Plain-text document sources:
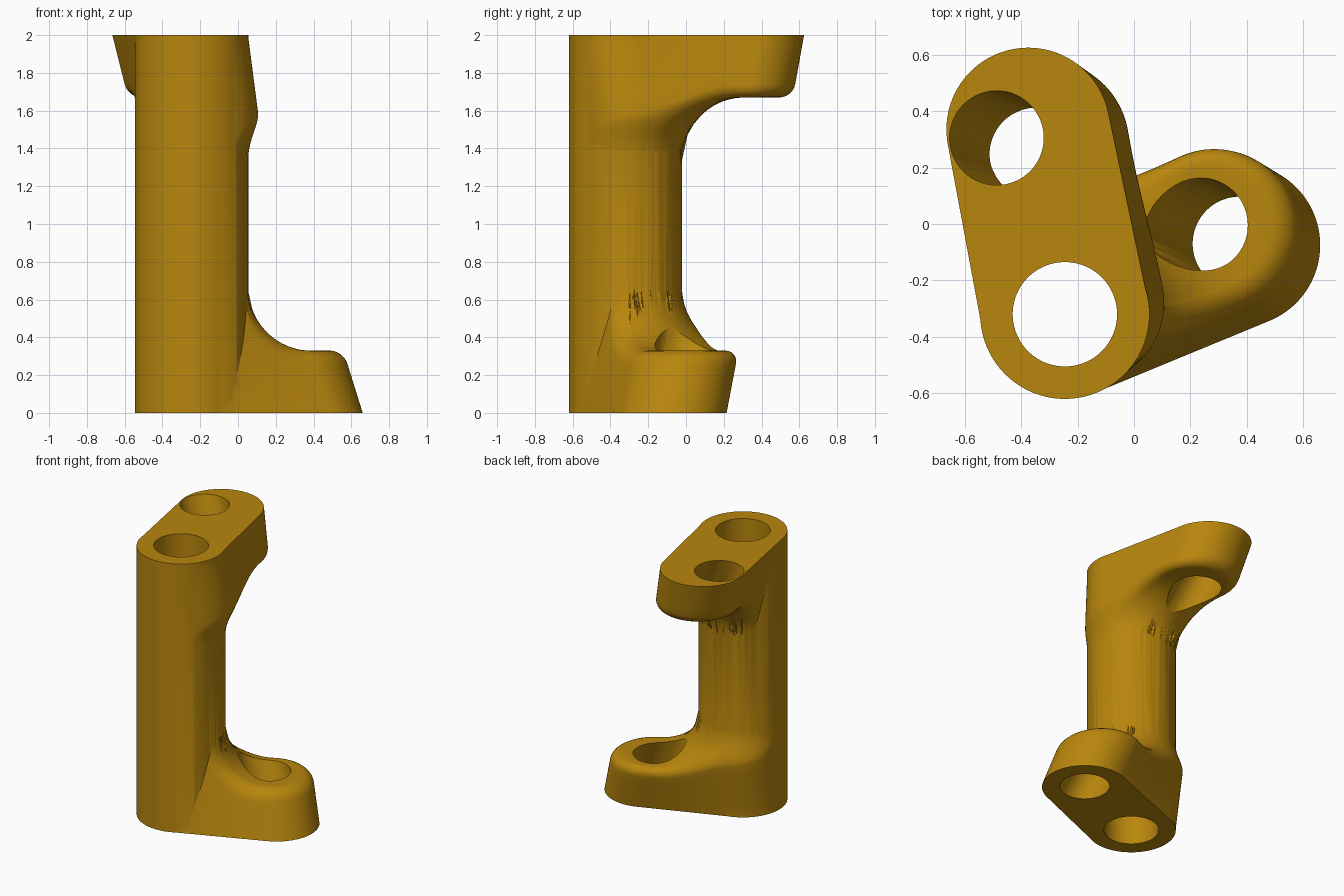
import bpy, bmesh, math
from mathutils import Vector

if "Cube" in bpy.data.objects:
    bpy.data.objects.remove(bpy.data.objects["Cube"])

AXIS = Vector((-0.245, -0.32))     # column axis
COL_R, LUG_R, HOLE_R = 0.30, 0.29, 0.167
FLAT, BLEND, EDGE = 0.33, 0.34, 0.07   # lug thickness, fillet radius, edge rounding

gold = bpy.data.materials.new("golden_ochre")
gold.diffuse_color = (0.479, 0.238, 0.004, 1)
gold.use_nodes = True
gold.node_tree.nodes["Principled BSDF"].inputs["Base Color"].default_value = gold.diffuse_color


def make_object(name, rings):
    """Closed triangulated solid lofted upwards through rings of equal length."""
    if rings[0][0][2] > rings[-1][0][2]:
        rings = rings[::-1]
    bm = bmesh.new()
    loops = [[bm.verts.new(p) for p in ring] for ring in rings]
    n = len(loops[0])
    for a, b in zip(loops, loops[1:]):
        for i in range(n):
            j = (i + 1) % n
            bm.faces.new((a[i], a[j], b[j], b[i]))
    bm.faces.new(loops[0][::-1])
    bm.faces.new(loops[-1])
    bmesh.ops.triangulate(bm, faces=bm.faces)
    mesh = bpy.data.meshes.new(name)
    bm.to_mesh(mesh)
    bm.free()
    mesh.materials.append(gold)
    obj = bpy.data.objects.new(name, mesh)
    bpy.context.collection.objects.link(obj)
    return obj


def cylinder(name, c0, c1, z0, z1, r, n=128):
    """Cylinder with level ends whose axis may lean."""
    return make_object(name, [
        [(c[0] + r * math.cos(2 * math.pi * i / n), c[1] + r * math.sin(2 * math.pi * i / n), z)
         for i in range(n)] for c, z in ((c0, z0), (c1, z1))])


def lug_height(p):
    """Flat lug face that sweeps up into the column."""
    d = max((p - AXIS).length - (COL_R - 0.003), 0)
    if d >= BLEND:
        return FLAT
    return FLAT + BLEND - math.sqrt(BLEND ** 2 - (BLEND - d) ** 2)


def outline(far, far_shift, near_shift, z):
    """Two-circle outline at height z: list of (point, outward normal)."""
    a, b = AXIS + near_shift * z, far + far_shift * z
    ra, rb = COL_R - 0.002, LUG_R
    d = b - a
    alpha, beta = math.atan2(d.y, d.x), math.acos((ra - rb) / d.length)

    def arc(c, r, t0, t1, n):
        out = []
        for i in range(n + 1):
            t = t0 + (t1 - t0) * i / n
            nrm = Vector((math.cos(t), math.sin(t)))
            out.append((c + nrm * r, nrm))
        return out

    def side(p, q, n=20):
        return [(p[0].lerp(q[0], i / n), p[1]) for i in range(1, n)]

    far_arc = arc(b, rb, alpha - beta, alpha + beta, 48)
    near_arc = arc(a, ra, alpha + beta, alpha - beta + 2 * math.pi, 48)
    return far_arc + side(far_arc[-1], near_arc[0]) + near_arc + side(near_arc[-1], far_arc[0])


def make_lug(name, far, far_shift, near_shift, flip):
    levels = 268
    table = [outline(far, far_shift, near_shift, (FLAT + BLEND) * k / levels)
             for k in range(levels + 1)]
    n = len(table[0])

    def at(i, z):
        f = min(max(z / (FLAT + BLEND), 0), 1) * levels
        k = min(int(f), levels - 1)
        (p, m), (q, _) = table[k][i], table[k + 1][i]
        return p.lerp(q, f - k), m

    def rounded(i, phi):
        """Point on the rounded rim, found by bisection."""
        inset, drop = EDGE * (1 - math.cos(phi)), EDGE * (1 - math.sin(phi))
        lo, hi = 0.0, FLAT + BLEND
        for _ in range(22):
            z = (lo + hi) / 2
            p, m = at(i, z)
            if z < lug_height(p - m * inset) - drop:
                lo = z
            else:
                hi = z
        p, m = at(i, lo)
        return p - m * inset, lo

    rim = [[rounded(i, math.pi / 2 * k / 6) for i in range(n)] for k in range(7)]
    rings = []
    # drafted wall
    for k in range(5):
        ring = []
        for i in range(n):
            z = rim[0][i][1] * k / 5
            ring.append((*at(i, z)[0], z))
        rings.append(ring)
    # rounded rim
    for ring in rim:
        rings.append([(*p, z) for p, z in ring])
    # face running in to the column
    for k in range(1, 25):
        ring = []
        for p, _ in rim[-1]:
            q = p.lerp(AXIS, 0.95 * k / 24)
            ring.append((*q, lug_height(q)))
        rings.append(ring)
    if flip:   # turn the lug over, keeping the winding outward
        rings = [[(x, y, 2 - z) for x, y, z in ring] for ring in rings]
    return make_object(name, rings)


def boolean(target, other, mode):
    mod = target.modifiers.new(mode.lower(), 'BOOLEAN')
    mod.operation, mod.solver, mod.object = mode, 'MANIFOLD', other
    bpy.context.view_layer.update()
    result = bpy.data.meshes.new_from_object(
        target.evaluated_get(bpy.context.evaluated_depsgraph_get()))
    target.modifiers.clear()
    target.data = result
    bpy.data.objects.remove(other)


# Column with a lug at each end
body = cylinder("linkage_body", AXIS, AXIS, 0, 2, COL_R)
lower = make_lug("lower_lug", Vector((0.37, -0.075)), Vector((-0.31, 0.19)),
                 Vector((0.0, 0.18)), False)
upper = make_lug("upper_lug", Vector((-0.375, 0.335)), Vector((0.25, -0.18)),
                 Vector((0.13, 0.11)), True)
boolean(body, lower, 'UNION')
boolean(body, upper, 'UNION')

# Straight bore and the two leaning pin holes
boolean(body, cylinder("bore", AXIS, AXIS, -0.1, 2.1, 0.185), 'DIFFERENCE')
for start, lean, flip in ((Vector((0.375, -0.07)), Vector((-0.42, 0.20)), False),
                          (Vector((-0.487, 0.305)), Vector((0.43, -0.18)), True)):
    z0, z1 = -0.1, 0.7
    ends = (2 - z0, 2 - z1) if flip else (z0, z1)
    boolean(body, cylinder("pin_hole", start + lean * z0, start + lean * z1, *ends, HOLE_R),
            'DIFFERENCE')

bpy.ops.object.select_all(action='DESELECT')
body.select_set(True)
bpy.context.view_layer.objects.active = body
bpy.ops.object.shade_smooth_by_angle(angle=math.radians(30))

● **Action item**:
All lines with the word "faces" need to be copied from the data above.

● **Reply**:
            bm.faces.new((a[i], a[j], b[j], b[i]))
    bm.faces.new(loops[0][::-1])
    bm.faces.new(loops[-1])
    bmesh.ops.triangulate(bm, faces=bm.faces)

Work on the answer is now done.